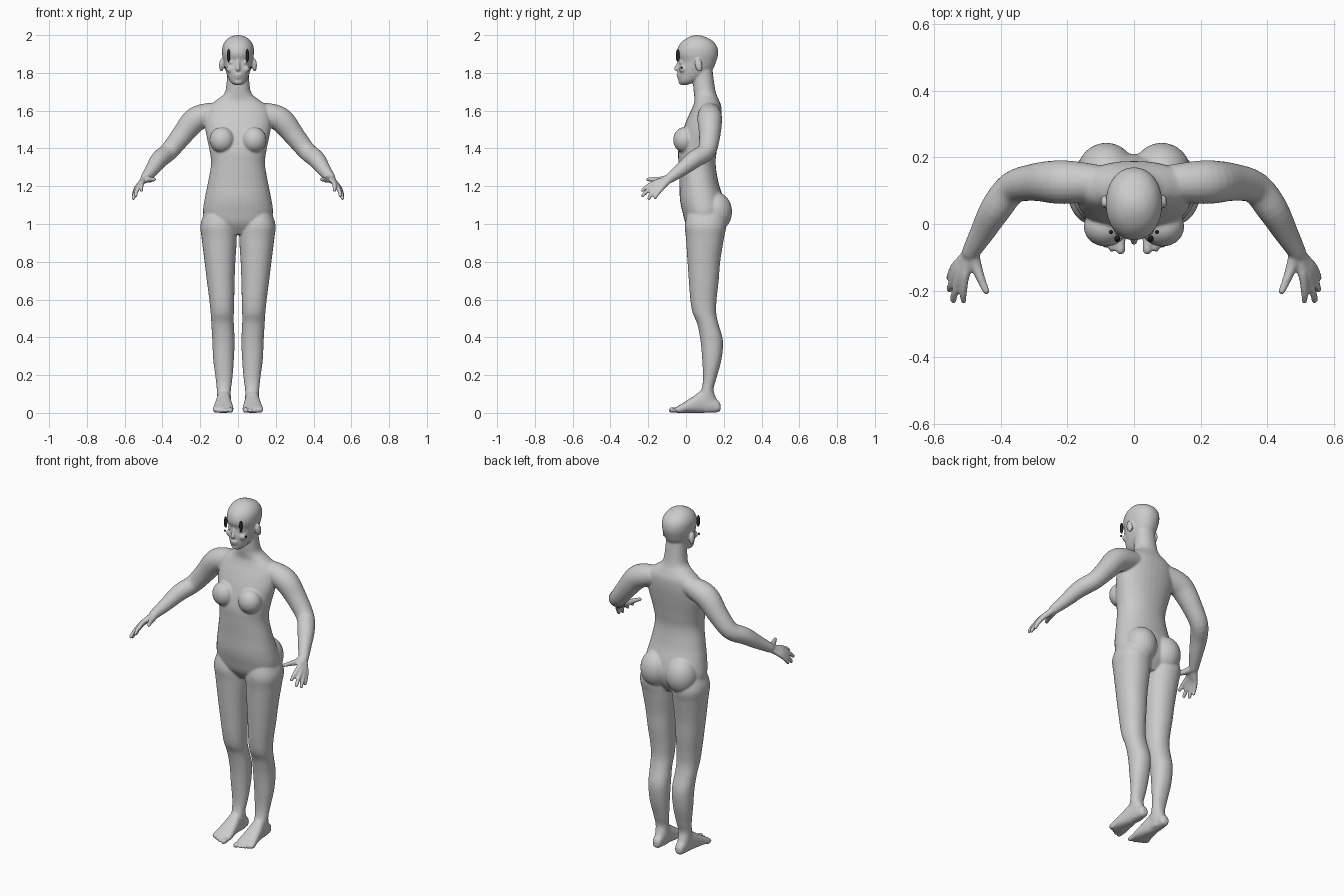
import bpy, bmesh, math
from mathutils import Vector, Matrix

bm = bmesh.new()


def spline(rows, n=5):
    """Catmull-Rom interpolation of parameter rows."""
    out = []
    for i in range(len(rows) - 1):
        a, b, c, d = (rows[max(i - 1, 0)], rows[i], rows[i + 1], rows[min(i + 2, len(rows) - 1)])
        for k in range(n):
            t = k / n
            out.append([0.5 * (2 * q + (r - p) * t + (2 * p - 5 * q + 4 * r - s) * t * t
                               + (3 * q - p - 3 * r + s) * t ** 3) for p, q, r, s in zip(a, b, c, d)])
    return out + [list(rows[-1])]


def ring(c, u, v, e=1.0, n=32):
    pts = []
    for i in range(n):
        a = 2 * math.pi * i / n
        ca, sa = math.cos(a), math.sin(a)
        pts.append(c + u * math.copysign(abs(ca) ** e, ca) + v * math.copysign(abs(sa) ** e, sa))
    return pts


def skin(rings):
    vs = [[bm.verts.new(p) for p in r] for r in rings]
    n = len(vs[0])
    for a, b in zip(vs, vs[1:]):
        for i in range(n):
            bm.faces.new((a[i], a[(i + 1) % n], b[(i + 1) % n], b[i]))
    bm.faces.new(vs[0][::-1])
    bm.faces.new(vs[-1])


def stack(rows, s=1, e=0.92):
    """Rows (z, x0, x1, y0, y1): horizontal sections."""
    skin([ring(Vector((s * (a + b) / 2, (c + d) / 2, z)), Vector(((b - a) / 2, 0, 0)),
               Vector((0, (d - c) / 2, 0)), e) for z, a, b, c, d in spline(rows)])


def tube(rows, s=1):
    """Rows (x, y, z, radius): round limb with rounded tip."""
    rows = spline(rows, 4)
    p, q = Vector(rows[-2][:3]), Vector(rows[-1][:3])
    d, r = (q - p).normalized(), rows[-1][3]
    rows += [[*(q + d * r * h), r * w] for h, w in ((0.4, 0.9), (0.75, 0.65), (0.95, 0.3))]
    cs = [Vector((s * x, y, z)) for x, y, z, _ in rows]
    rings = []
    for i, c in enumerate(cs):
        t = (cs[min(i + 1, len(cs) - 1)] - cs[max(i - 1, 0)]).normalized()
        u = t.cross(Vector((0, 0, 1))).normalized()
        rings.append(ring(c, u * rows[i][3], t.cross(u) * rows[i][3], 1.0, 20))
    skin(rings)


def ball(c, r, s=1, tilt=0.0):
    m = Matrix.Translation((s * c[0], c[1], c[2])) @ Matrix.Rotation(tilt, 4, 'X') @ Matrix.Diagonal((*r, 1))
    bmesh.ops.create_uvsphere(bm, u_segments=24, v_segments=16, radius=1, matrix=m)


# torso and neck: z, half width, front, back
torso = [(.945, .09, .04, .16), (1.0, .165, 0, .195), (1.06, .185, -.018, .21), (1.13, .177, -.032, .20),
         (1.22, .159, -.035, .172), (1.32, .143, -.04, .157), (1.40, .153, -.04, .165), (1.50, .173, -.015, .18),
         (1.57, .175, .012, .188), (1.62, .16, .035, .187), (1.655, .115, .045, .175), (1.69, .073, .042, .16),
         (1.74, .061, .038, .15), (1.82, .056, .04, .14)]
stack([(z, -w, w, f, b) for z, w, f, b in torso])

# head
head = [(1.736, .018, -.024, .005), (1.752, .04, -.036, .05), (1.785, .057, -.043, .11), (1.825, .069, -.043, .145),
        (1.86, .076, -.037, .16), (1.90, .084, -.049, .17), (1.94, .082, -.04, .164), (1.972, .065, -.014, .138),
        (1.992, .038, .02, .097), (2.0, .01, .048, .067)]
stack([(z, -w, w, f, b) for z, w, f, b in head], e=0.95)

# nose, lips, chin
tube([(0, -.032, 1.875, .007), (0, -.043, 1.845, .009), (0, -.053, 1.82, .011)])
ball((0, -.041, 1.789), (.024, .010, .006))
ball((0, -.039, 1.776), (.021, .010, .006))
ball((0, -.028, 1.752), (.022, .012, .014))

leg = [(1.09, .04, .165, .02, .18), (1.0, .012, .198, -.006, .212), (.92, .007, .192, 0, .20),
       (.8, .014, .177, .008, .181), (.7, .018, .165, .015, .173), (.6, .02, .152, .023, .162),
       (.53, .022, .145, .035, .16), (.47, .022, .141, .06, .172), (.38, .018, .136, .077, .196),
       (.28, .022, .131, .086, .187), (.18, .03, .118, .09, .16), (.12, .038, .112, .08, .146),
       (.06, .038, .108, .05, .165), (.01, .045, .1, .06, .16)]
foot = [(.183, .06, .088, .015, .045), (.165, .047, .1, .003, .07), (.09, .04, .112, 0, .115),
        (.04, .032, .121, 0, .088), (-.01, .025, .13, 0, .056), (-.045, .024, .134, 0, .035), (-.06, .034, .122, .006, .024)]
toes = [(.04, -.078, .0145), (.066, -.074, .0105), (.087, -.062, .01), (.105, -.05, .0095), (.121, -.036, .009)]
arm = [(.09, .125, 1.595, .05), (.175, .125, 1.575, .063), (.235, .126, 1.545, .065), (.30, .125, 1.465, .056),
       (.365, .108, 1.385, .049), (.415, .045, 1.343, .047), (.455, -.025, 1.288, .037), (.49, -.085, 1.243, .027)]
fingers = [((.507, -.158, 1.222), (.512, -.205, 1.198), (.511, -.23, 1.178)),
           ((.522, -.156, 1.208), (.537, -.205, 1.175), (.542, -.23, 1.15)),
           ((.532, -.145, 1.197), (.548, -.182, 1.158), (.553, -.197, 1.135)),
           ((.537, -.128, 1.19), (.55, -.152, 1.16), (.554, -.163, 1.14))]

for s in (1, -1):
    # leg, foot, toes
    stack(leg, s)
    skin([ring(Vector((s * (a + b) / 2, y, (c + d) / 2)), Vector(((b - a) / 2, 0, 0)),
               Vector((0, 0, (d - c) / 2)), 0.85) for y, a, b, c, d in spline(foot)])
    for x, y, r in toes:
        tube([(x, -.02, .02, r), (x, y + .015, .015, r), (x, y, r, r)], s)
    # buttock, breast, ear, eye, cheek
    ball((.083, .155, 1.065), (.088, .089, .105), s)
    ball((.085, -.008, 1.445), (.066, .06, .068), s)
    ball((.088, .067, 1.84), (.012, .02, .036), s, .2)
    ball((.034, -.022, 1.855), (.016, .014, .011), s)
    ball((.04, -.018, 1.82), (.022, .018, .02), s)
    # arm, palm with fingers, thumb
    tube(arm, s)
    for k, m, t in fingers:
        tube([(.488, -.08, 1.245, .02), (*[(a + b) / 2 for a, b in zip((.492, -.085, 1.24), k)], .016),
              (*k, .0135), (*m, .0115), (*t, .0095)], s)
    tube([(.485, -.085, 1.243, .02), (.472, -.13, 1.235, .017), (.455, -.175, 1.236, .0125), (.443, -.202, 1.236, .0105)], s)

bmesh.ops.recalc_face_normals(bm, faces=bm.faces)
mesh = bpy.data.meshes.new("body")
bm.to_mesh(mesh)
bm.free()
body = bpy.data.objects.new("body", mesh)
bpy.context.collection.objects.link(body)

# fuse the parts into one smooth skin
rem = body.modifiers.new("fuse", 'REMESH')
rem.mode = 'VOXEL'
rem.voxel_size = 0.0055
rem.use_smooth_shade = True
sm = body.modifiers.new("soften", 'SMOOTH')
sm.factor = 0.5
sm.iterations = 6

# dark brow bars and small cheek studs
dark = bpy.data.materials.new("dark")
dark.diffuse_color = (.02, .02, .02, 1)
for side, s in (("left", 1), ("right", -1)):
    for name, loc, size in (("brow_bar", (.05, -.044, 1.892), (.009, .010, .034)),
                            ("cheek_stud", (.069, -.024, 1.828), (.006, .006, .006))):
        bpy.ops.mesh.primitive_uv_sphere_add(segments=16, ring_count=10, location=(s * loc[0], loc[1], loc[2]))
        o = bpy.context.object
        o.name = f"{side}_{name}"
        o.scale = size
        o.data.materials.append(dark)
        bpy.ops.object.shade_smooth()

• How to complete this task:
Beginning at the line above with "d, r = (q - p).normalized(), rows[-1][3]" and finishing at the line with "(1.74, .061, .038, .15), (1.82, .056, .04, .14)]", return each line exactly and return nothing else.

• Answer to this task:
    d, r = (q - p).normalized(), rows[-1][3]
    rows += [[*(q + d * r * h), r * w] for h, w in ((0.4, 0.9), (0.75, 0.65), (0.95, 0.3))]
    cs = [Vector((s * x, y, z)) for x, y, z, _ in rows]
    rings = []
    for i, c in enumerate(cs):
        t = (cs[min(i + 1, len(cs) - 1)] - cs[max(i - 1, 0)]).normalized()
        u = t.cross(Vector((0, 0, 1))).normalized()
        rings.append(ring(c, u * rows[i][3], t.cross(u) * rows[i][3], 1.0, 20))
    skin(rings)


def ball(c, r, s=1, tilt=0.0):
    m = Matrix.Translation((s * c[0], c[1], c[2])) @ Matrix.Rotation(tilt, 4, 'X') @ Matrix.Diagonal((*r, 1))
    bmesh.ops.create_uvsphere(bm, u_segments=24, v_segments=16, radius=1, matrix=m)


# torso and neck: z, half width, front, back
torso = [(.945, .09, .04, .16), (1.0, .165, 0, .195), (1.06, .185, -.018, .21), (1.13, .177, -.032, .20),
         (1.22, .159, -.035, .172), (1.32, .143, -.04, .157), (1.40, .153, -.04, .165), (1.50, .173, -.015, .18),
         (1.57, .175, .012, .188), (1.62, .16, .035, .187), (1.655, .115, .045, .175), (1.69, .073, .042, .16),
         (1.74, .061, .038, .15), (1.82, .056, .04, .14)]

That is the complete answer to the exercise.